Perhaps the idea of premade meals already has you exhausted, yet you still want to be in as much control of the food as possible. Staging a buffet line might be a worthwhile solution, but keep in mind that it’s still the most risky option because of increased person-to-person contact. If you go this route, we strongly recommend you designate one person to serve everyone instead of letting guests serve themselves. The server must be serious about hygiene — that means they should perform an extra-thorough hand-washing prior to taking up their station and wear a mask the whole time.

Guests in line also need to be on the ball regarding COVID-19 protocols. As stated above, you should clearly mark off where the line is and provide visual cues to help guests stay 6 feet apart while waiting to be served. They must also be wearing masks when they receive their plate, and it wouldn’t be a bad idea to place hand sanitizer near the line to ensure they have germ-free hands at the point of exchange.
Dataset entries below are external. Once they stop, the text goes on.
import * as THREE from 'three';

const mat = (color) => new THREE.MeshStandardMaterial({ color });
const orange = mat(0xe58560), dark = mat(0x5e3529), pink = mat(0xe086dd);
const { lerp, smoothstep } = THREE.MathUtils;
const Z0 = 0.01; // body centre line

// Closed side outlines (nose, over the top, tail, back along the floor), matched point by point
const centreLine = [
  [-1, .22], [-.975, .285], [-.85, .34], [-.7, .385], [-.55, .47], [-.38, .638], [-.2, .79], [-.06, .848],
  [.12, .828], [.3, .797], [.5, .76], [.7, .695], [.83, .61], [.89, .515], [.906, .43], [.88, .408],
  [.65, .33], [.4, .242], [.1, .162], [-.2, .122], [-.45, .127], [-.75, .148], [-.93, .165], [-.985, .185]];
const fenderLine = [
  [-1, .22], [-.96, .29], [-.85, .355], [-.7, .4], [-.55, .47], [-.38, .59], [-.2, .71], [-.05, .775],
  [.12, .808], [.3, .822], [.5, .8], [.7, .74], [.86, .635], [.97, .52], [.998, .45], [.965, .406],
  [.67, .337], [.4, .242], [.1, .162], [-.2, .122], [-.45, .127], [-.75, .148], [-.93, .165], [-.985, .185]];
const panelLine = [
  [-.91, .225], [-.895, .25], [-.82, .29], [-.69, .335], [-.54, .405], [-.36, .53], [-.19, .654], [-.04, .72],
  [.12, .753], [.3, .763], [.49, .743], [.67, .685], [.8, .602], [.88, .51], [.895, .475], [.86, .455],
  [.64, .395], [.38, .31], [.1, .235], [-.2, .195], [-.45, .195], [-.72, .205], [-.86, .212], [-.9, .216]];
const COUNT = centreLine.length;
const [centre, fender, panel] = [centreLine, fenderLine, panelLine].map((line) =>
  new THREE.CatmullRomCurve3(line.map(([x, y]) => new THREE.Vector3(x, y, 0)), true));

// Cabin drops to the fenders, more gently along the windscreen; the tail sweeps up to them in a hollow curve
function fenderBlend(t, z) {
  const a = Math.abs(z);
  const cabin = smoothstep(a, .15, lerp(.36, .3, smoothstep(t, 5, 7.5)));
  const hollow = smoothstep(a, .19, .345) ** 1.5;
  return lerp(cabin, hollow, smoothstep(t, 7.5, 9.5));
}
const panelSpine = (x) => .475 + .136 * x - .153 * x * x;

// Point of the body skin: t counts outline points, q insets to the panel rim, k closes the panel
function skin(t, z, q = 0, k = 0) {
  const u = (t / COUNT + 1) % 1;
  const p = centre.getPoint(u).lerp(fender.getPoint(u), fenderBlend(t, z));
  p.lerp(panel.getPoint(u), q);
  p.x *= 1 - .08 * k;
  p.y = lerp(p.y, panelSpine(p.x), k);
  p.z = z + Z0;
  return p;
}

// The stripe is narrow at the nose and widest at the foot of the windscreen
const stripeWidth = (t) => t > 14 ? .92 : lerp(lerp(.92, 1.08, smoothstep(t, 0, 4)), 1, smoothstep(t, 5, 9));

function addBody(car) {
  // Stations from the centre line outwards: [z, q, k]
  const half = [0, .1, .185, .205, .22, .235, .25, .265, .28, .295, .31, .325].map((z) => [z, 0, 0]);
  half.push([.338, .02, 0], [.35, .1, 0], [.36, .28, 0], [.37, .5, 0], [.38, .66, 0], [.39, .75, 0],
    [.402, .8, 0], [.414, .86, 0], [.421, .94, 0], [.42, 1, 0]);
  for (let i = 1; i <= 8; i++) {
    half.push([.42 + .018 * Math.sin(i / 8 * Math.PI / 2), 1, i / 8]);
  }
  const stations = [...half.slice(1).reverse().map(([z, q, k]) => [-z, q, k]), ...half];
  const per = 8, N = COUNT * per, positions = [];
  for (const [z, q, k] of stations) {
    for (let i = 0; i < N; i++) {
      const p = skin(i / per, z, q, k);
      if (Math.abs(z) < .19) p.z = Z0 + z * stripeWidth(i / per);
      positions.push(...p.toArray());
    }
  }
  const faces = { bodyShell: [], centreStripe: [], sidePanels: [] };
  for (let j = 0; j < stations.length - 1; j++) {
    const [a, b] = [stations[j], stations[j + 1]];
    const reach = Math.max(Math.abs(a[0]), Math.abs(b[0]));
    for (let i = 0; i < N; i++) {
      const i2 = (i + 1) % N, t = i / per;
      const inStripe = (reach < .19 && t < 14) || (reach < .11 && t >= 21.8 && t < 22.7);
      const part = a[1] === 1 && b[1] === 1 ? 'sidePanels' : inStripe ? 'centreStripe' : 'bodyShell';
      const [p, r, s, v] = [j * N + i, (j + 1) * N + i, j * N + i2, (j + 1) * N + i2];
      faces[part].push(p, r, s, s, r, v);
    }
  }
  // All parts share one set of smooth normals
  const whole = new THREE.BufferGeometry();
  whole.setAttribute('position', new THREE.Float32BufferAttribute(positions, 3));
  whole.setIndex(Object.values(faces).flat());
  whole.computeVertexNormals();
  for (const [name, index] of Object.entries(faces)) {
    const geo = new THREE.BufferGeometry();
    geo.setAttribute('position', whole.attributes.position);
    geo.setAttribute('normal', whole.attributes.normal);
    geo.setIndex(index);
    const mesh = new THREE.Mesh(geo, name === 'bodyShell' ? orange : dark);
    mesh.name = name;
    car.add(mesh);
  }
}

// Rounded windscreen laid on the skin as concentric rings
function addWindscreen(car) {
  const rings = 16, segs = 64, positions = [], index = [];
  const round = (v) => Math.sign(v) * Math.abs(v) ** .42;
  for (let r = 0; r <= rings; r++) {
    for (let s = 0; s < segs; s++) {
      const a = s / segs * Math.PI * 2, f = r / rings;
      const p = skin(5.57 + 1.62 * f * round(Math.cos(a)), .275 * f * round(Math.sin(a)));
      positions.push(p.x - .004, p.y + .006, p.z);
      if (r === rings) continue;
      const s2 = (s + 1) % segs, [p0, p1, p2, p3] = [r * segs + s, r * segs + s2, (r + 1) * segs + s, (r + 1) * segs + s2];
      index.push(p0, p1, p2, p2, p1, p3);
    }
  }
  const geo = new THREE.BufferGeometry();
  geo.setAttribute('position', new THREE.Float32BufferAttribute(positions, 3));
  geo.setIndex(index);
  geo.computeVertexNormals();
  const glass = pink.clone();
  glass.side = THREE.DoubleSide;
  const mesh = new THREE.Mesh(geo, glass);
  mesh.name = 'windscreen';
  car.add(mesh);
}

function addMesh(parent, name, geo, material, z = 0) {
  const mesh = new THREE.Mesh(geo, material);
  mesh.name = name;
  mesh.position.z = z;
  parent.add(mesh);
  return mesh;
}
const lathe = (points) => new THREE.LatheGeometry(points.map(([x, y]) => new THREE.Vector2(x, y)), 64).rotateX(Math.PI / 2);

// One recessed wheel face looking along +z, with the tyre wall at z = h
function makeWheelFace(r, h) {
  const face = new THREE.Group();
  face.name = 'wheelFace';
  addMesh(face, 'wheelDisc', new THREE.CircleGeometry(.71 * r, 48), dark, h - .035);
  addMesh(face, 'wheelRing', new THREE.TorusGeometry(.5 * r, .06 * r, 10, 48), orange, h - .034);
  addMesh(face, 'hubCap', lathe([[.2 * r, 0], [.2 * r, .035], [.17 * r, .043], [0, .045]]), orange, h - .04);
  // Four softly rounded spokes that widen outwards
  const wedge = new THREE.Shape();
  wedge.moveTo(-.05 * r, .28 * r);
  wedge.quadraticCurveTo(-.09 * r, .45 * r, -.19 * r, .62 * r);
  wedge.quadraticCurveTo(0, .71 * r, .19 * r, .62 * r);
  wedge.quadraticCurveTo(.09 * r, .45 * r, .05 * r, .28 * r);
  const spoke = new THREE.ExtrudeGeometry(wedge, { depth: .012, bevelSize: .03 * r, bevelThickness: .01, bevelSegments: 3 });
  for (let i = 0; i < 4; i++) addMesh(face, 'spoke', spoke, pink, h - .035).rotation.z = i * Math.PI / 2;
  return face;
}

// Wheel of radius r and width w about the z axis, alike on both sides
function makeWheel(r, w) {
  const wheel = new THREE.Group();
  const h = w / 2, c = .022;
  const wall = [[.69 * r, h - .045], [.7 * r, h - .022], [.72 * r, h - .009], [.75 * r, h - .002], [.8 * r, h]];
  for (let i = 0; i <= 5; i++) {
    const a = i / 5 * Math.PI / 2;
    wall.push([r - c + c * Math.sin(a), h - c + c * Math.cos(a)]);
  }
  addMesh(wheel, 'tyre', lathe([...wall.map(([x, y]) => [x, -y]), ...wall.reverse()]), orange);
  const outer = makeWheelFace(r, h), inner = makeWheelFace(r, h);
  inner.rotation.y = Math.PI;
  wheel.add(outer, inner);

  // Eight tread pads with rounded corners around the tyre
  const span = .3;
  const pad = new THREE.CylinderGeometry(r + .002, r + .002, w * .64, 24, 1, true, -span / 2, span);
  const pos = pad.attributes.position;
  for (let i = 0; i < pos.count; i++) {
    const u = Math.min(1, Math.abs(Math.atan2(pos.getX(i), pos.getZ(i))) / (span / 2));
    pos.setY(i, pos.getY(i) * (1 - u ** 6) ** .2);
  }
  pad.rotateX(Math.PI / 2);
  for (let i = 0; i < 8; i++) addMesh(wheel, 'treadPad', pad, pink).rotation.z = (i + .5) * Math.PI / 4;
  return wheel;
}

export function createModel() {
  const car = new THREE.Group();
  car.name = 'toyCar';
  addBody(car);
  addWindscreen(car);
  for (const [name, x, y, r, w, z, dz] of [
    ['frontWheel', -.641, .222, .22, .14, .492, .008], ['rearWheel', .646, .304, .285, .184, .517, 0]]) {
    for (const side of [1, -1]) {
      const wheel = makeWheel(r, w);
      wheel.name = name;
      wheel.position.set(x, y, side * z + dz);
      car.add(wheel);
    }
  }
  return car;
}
No matter how you decide to feed your homegating guests, remember this: anyone involved with food or drink acquisition, prep, and serving must be symptom-free, and they must always handle food with clean hands and while wearing a mask. Be aware that even if you do everything right, some people may be uncomfortable sharing food. If some or all of your guests can’t come to an agreement on how food should be served, ask them to bring their own or eat before arriving. After all, homegating is about safely enjoying each other’s company (and, of course, watching your team win the big game).